“We’re off to an incredibly fast start this holiday season as retailers and consumers meet at the intersection of cloud, mobile and social platforms to both offer and take advantage of the best deals,” Jay Henderson, strategy director for IBM Smarter Commerce, said in a statement. “It’s clear that marketers are using cloud analytics technologies like the IBM Benchmark to better understand and act on real-time shopping trends. This year’s winners will be those that can deliver seamless experiences to consumers wherever, whenever and however they choose to shop.”
IBM: Mobile Traffic Soars in Holiday Online Shopping
As noted, Thanksgiving Day online sales grew 19.7 percent year-over-year, followed by Black Friday, with sales increasing 19 percent from 2012. Average order value for Black Friday was $135.27, up 2.2 percent year-over-year. New York City took the top spot for online sales on Black Friday.
Rounding out the top five were Atlanta, Los Angeles, Washington, D.C., and Chicago. Mobile traffic grew to 39.7 percent of all online traffic, an increase of 34 percent over Black Friday last year. Mobile sales were also strong, reaching 21.8 percent of total online sales, an increase of nearly 43 percent year-over-year.
Smartphones drove 24.9 percent of all online traffic on Black Friday, compared with tablets, at 14.2 percent, making it the browsing device of choice. Tablets drove 14.4 percent of all online sales, double that of smartphones, which accounted for 7.2 percent of all online sales.
On average, tablet users spent $132.75 per order, compared with smartphone users who spent $115.63, a difference of 15 percent. On BlackFriday, iOS users spent $127.92 per order on average, compared with $105.20 per order for Android users. iOS traffic reached 28.2 percent of all online traffic, compared with 11.4 percent for Android. iOS sales reached 18.1 percent of all online sales, compared with 3.5 percent for Android.
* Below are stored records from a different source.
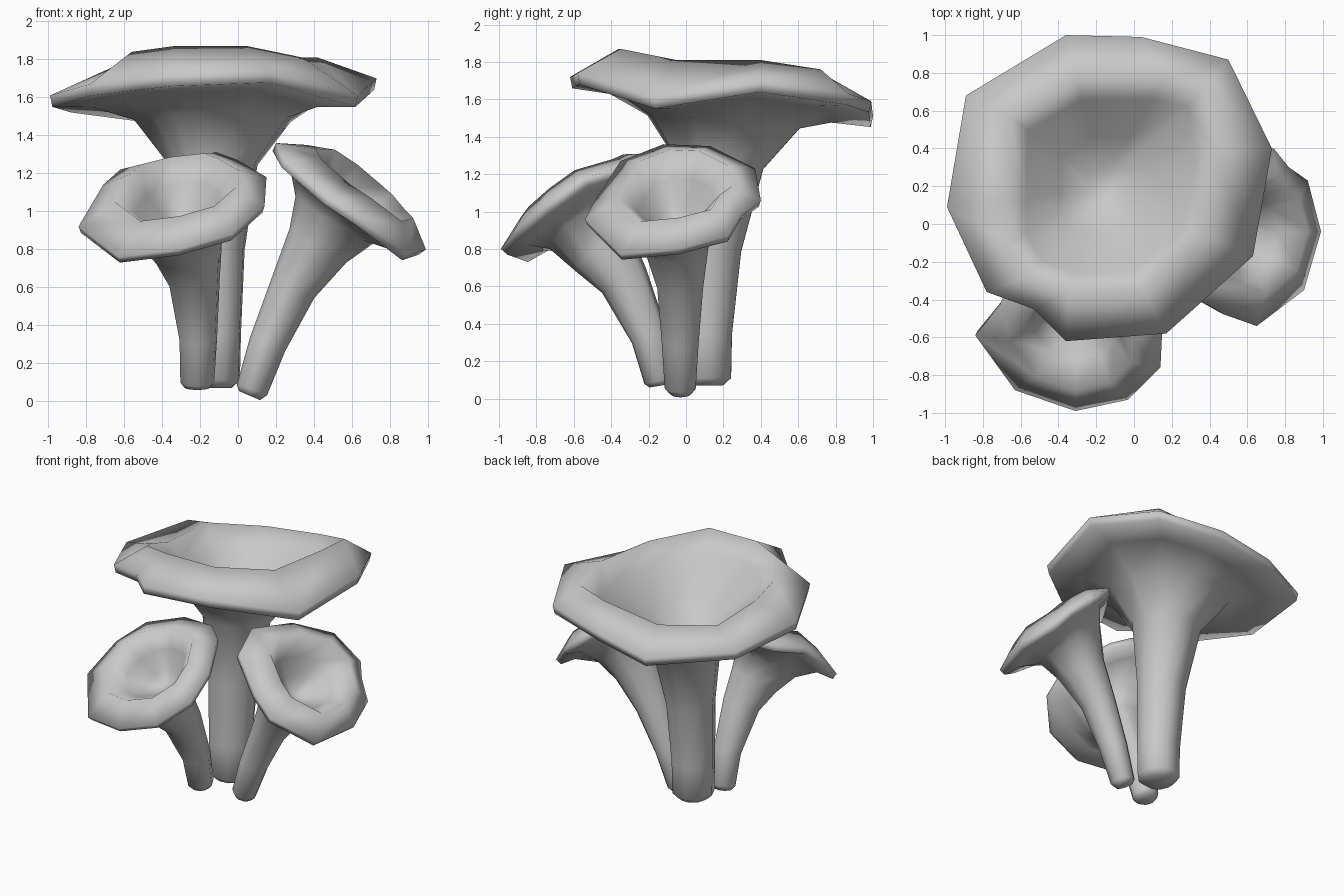
import bpy, bmesh
from mathutils import Vector

cube = bpy.data.objects.get("Cube")
if cube:
    bpy.data.objects.remove(cube, do_unlink=True)

grey = bpy.data.materials.new("mushroom_grey")
grey.use_nodes = True
grey.diffuse_color = (0.58, 0.58, 0.58, 1)
grey.node_tree.nodes["Principled BSDF"].inputs["Base Color"].default_value = (0.58, 0.58, 0.58, 1)


def middle(points):
    return sum(points, Vector()) / len(points)


def mushroom(name, rim, normal, stem, underside, bowl, crest=None):
    """Loft from the stem foot, out under the cap, over the lip and into the bowl."""
    rim = [Vector(p) for p in rim]
    normal = Vector(normal).normalized()
    core = middle(rim)

    def scaled(points, factor, lift):
        c = middle(points)
        return [c + (p - c) * factor + normal * lift for p in points]

    # Stem rings stand square to the bent stem axis
    centres = [Vector(p[:3]) for p in stem]
    rings = []
    for i, (c, data) in enumerate(zip(centres, stem)):
        axis = (centres[min(i + 1, len(stem) - 1)] - centres[max(i - 1, 0)]).normalized()
        ring = []
        for p in rim:
            d = p - core
            d -= axis * d.dot(axis)
            ring.append(c + d.normalized() * data[3])
        rings.append(ring)

    # Cap underside, thin edge, raised lip crest
    rings += [scaled(rim, factor, -drop) for factor, drop in underside]
    rings.append(rim)
    crest = [Vector(p) for p in crest] if crest else scaled(rim, 0.65, 0.095)
    rings.append(crest)
    # Funnel inside the cap
    rings += [scaled(crest, factor, -depth) for factor, depth in bowl]

    bm = bmesh.new()
    loops = [[bm.verts.new(p) for p in ring] for ring in rings]
    n = len(rim)
    for low, high in zip(loops, loops[1:]):
        for i in range(n):
            j = (i + 1) % n
            bm.faces.new((low[i], low[j], high[j], high[i]))
    bm.faces.new(loops[0][::-1])
    bm.faces.new(loops[-1])
    bmesh.ops.recalc_face_normals(bm, faces=bm.faces)
    for face in bm.faces:
        face.smooth = True
    mesh = bpy.data.meshes.new(name)
    bm.to_mesh(mesh)
    bm.free()
    mesh.materials.append(grey)
    bpy.context.collection.objects.link(bpy.data.objects.new(name, mesh))


# Tall mushroom with the wide wavy cap
mushroom(
    "tall_mushroom",
    rim=[(-.36, -.62, 1.72), (.17, -.58, 1.74), (.63, -.17, 1.61), (.73, .4, 1.7), (.5, .87, 1.63),
         (.04, .99, 1.59), (-.36, 1, 1.51), (-.89, .68, 1.58), (-.99, .09, 1.61), (-.78, -.36, 1.67),
         (-.53, -.45, 1.7)],
    normal=(0, 0, 1),
    stem=[(-.13, .1, .07, .1), (-.13, .1, .11, .145), (-.13, .1, .35, .15), (-.13, .13, .8, .17),
          (-.13, .18, 1.25, .24), (-.13, .2, 1.48, .42)],
    underside=[(.73, .07), (.985, .06)],
    crest=[(-.34, -.36, 1.87), (.05, -.35, 1.87), (.34, -.05, 1.81), (.42, .4, 1.81), (.38, .72, 1.76),
           (.15, .76, 1.72), (-.3, .76, 1.66), (-.65, .56, 1.67), (-.66, .12, 1.69), (-.66, -.1, 1.76),
           (-.56, -.28, 1.84)],
    bowl=[(.82, .11), (.45, .3), (.16, .46)])

# Small mushroom leaning forward
mushroom(
    "front_mushroom",
    rim=[(-.84, -.59, .92), (-.63, -.88, .76), (-.31, -.99, .8), (-.03, -.93, .88), (.14, -.76, 1.03),
         (.15, -.55, 1.18), (0, -.24, 1.27), (-.11, -.15, 1.31), (-.38, -.09, 1.28), (-.62, -.2, 1.22),
         (-.71, -.43, 1.14)],
    normal=(0, -.55, .84),
    stem=[(-.215, -.13, .07, .065), (-.215, -.135, .1, .09), (-.21, -.195, .33, .1),
          (-.23, -.33, .63, .135), (-.26, -.44, .78, .18), (-.31, -.52, .92, .24)],
    underside=[(.75, .055), (.975, .045)],
    bowl=[(.68, .12), (.35, .24), (.12, .29)])

# Small mushroom leaning to the side
mushroom(
    "side_mushroom",
    rim=[(.92, .23, .87), (.82, .3, .99), (.74, .4, 1.06), (.54, .37, 1.23), (.36, .13, 1.35),
         (.2, -.12, 1.36), (.25, -.35, 1.27), (.48, -.48, 1.07), (.65, -.54, .96), (.9, -.35, .77),
         (.99, -.04, .8)],
    normal=(.63, 0, .77),
    stem=[(.06, -.03, .03, .06), (.073, -.03, .06, .085), (.155, -.03, .3, .1), (.29, -.03, .6, .125),
          (.42, -.05, .82, .175), (.505, -.06, .955, .24)],
    underside=[(.75, .055), (.975, .045)],
    bowl=[(.68, .12), (.35, .24), (.12, .29)])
Moreover, retailers resorted to pushing promotions to mobile shoppers. On average, retailers sent 37 percent more push notifications—the alert messages and pop-up notifications from apps installed on your mobile device—during the two-day period over Thanksgiving Day and Black Friday, compared with daily averages over the past two months. Average daily retail app installations also grew by 23 percent, using the same comparison. Retailers sent more notifications on Thanksgiving Day than Black Friday, IBM said.
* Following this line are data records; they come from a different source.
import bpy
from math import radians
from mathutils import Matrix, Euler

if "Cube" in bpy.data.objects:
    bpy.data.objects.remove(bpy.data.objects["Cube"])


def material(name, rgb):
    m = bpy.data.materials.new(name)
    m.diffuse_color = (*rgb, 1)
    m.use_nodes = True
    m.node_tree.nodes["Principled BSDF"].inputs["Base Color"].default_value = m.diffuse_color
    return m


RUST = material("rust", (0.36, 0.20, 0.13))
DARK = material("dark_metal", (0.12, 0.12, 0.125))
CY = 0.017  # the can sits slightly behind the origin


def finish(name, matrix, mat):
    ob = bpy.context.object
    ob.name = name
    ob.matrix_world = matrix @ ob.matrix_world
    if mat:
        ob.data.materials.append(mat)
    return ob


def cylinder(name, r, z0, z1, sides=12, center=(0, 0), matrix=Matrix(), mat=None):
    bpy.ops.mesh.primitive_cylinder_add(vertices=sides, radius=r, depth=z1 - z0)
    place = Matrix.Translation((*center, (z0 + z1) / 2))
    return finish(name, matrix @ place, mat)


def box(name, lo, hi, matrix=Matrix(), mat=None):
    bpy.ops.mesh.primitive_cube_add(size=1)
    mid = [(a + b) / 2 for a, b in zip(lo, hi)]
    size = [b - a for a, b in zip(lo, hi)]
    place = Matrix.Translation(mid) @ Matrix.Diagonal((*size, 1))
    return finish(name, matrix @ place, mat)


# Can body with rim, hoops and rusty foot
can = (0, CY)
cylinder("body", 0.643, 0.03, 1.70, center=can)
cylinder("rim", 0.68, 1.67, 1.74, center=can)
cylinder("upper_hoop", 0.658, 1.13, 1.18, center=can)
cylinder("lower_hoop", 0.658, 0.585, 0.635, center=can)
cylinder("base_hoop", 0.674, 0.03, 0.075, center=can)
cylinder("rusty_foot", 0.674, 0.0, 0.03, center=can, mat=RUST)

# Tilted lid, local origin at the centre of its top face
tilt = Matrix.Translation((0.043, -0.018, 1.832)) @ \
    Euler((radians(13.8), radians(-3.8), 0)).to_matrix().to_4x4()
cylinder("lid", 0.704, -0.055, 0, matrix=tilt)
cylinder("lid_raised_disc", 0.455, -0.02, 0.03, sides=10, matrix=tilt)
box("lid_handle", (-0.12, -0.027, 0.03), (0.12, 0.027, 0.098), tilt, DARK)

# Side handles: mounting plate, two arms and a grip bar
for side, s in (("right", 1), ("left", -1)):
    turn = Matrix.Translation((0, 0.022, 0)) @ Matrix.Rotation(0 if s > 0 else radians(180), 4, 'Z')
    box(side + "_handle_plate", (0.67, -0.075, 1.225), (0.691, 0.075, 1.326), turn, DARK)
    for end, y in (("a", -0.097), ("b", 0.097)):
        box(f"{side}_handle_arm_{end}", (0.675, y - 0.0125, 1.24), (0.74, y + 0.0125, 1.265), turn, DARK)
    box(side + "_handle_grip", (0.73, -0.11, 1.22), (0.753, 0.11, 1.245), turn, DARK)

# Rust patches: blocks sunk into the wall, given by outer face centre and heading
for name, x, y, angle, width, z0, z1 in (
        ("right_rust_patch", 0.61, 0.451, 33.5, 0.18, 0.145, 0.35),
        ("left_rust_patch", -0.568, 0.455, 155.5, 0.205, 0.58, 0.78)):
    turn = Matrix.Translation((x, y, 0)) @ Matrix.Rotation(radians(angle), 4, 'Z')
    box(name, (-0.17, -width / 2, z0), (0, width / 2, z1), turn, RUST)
Also, on average, holiday shoppers referred from Pinterest on Black Friday spent 77 percent more per order than shoppers referred from Facebook. The Facebook average order value was $52.30, versus the Pinterest average order value, which was $92.51. However, Facebook referrals converted sales at nearly four times the rate of Pinterest.
Meanwhile, the IBM Digital Analytics Benchmark also reported real-time trends across four of the hottest retail categories this holiday season. For department stores, Black Friday total online sales grew by 61.4 percent from the 2012 level, with the mobile percentage of sales growing by 46.4 percent. Average order value was $146.84, an increase of 15 percent year-over-year.
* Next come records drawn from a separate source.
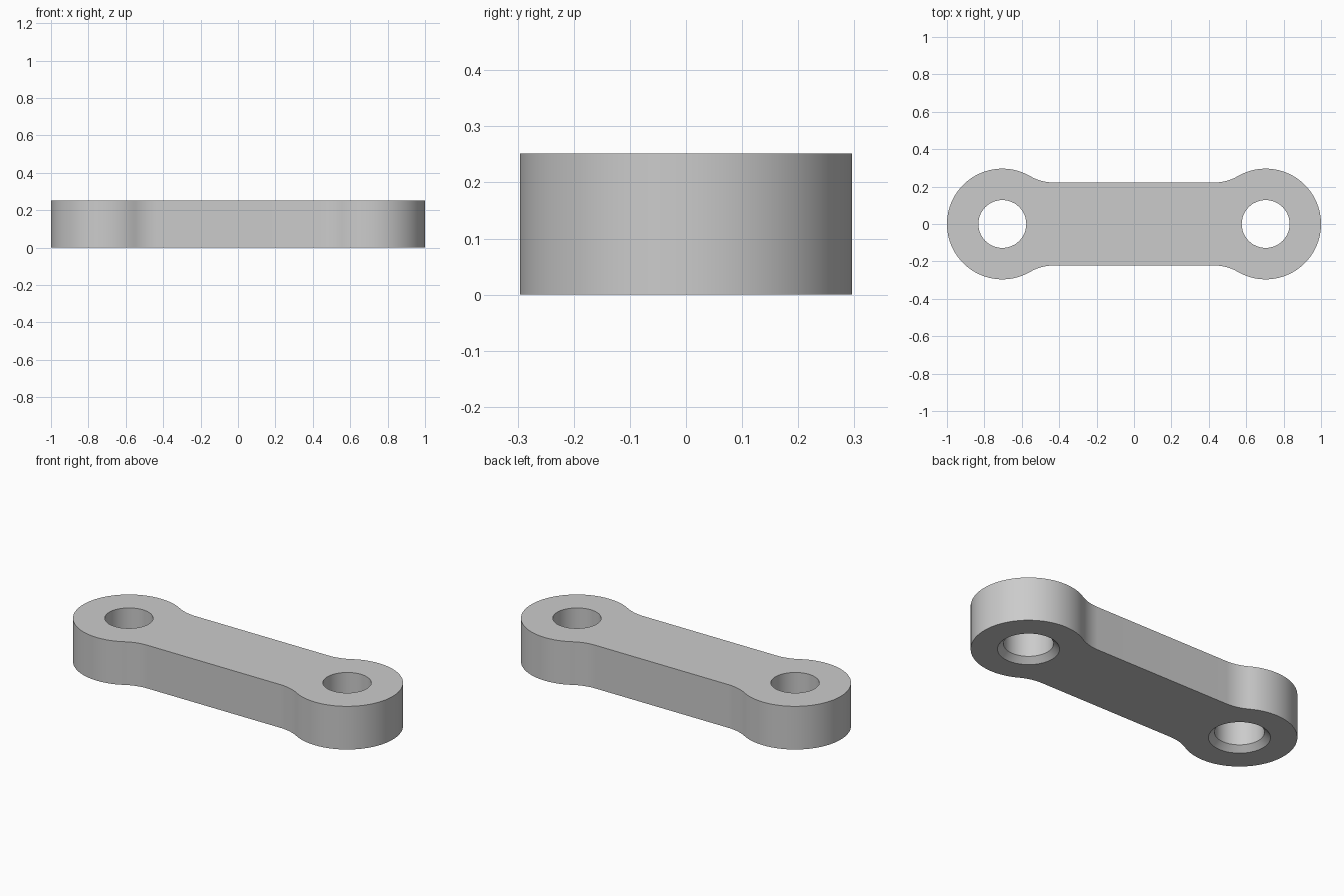
import bpy, bmesh
from math import pi, cos, sin, sqrt, atan2, radians

cube = bpy.data.objects.get("Cube")
if cube:
    bpy.data.objects.remove(cube)

HEIGHT = 0.252
EYE_X, EYE_R = 0.704, 0.296      # rounded ends
BAR_HALF = 0.222                 # half width of the straight bar
FILLET_R = 0.25                  # blend between bar and ends
HOLE_R, CHAMFER = 0.128, 0.031


def arc(cx, cy, r, a0, a1, n):
    """Points along an arc, both ends included."""
    return [(cx + r * cos(a0 + (a1 - a0) * i / n),
             cy + r * sin(a0 + (a1 - a0) * i / n)) for i in range(n + 1)]


def outline():
    """Closed link outline: a quarter mirrored across both axes."""
    fy = BAR_HALF + FILLET_R
    dx = sqrt((EYE_R + FILLET_R) ** 2 - fy ** 2)
    touch = atan2(fy, -dx)
    quarter = arc(EYE_X, 0, EYE_R, 0, touch, 32)
    quarter += arc(EYE_X - dx, fy, FILLET_R, touch - pi, -pi / 2, 10)[1:]
    half = quarter + [(-x, y) for x, y in reversed(quarter)]
    return half + [(x, -y) for x, y in reversed(half[1:-1])]


def add_loop(bm, points, z):
    verts = [bm.verts.new((x, y, z)) for x, y in points]
    edges = [bm.edges.new((v, verts[i - 1])) for i, v in enumerate(verts)]
    return verts, edges


def add_wall(bm, lower, upper):
    for i in range(len(lower)):
        bm.faces.new((lower[i - 1], lower[i], upper[i], upper[i - 1]))


bm = bmesh.new()

# Outer wall
low, low_edges = add_loop(bm, outline(), 0)
high, high_edges = add_loop(bm, outline(), HEIGHT)
add_wall(bm, low, high)

# Pin holes, chamfered on the underside
for side in (-1, 1):
    rings = [add_loop(bm, arc(side * EYE_X, 0, r, 0, 2 * pi, 48)[:-1], z)
             for r, z in ((HOLE_R + CHAMFER, 0), (HOLE_R, CHAMFER), (HOLE_R, HEIGHT))]
    for a, b in zip(rings, rings[1:]):
        add_wall(bm, a[0], b[0])
    low_edges += rings[0][1]
    high_edges += rings[-1][1]

# Flat bottom and top
for edges in (low_edges, high_edges):
    bmesh.ops.triangle_fill(bm, edges=edges, use_beauty=True)
bmesh.ops.recalc_face_normals(bm, faces=bm.faces[:])

mesh = bpy.data.meshes.new("link_plate")
bm.to_mesh(mesh)
bm.free()
link = bpy.data.objects.new("link_plate", mesh)
bpy.context.collection.objects.link(link)

# Plain grey
grey = bpy.data.materials.new("light_grey")
grey.use_nodes = True
grey.diffuse_color = (0.6, 0.6, 0.6, 1)
grey.node_tree.nodes["Principled BSDF"].inputs["Base Color"].default_value = grey.diffuse_color
mesh.materials.append(grey)

bpy.ops.object.select_all(action="DESELECT")
link.select_set(True)
bpy.context.view_layer.objects.active = link
bpy.ops.object.shade_smooth_by_angle(angle=radians(30))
For health and beauty products, Black Friday total online sales grew by 28 percent from 2012, with the mobile percentage of sales growing by 65 percent. The average order value was $66.31, an increase of 3.2 percent year-over-year.
For home goods, Black Friday total online sales grew by 16.8 percent from 2012, with the mobile percentage of sales increasing 24 percent. Average order value was $207.80, an increase of 15 percent year-over-year.
And for apparel, Black Friday total online sales grew by 50.4 percent from the 2012 level, with the mobile percentage of sales growing by 43 percent. The average order value was $123.31, an increase of 3.5 percent year-over-year.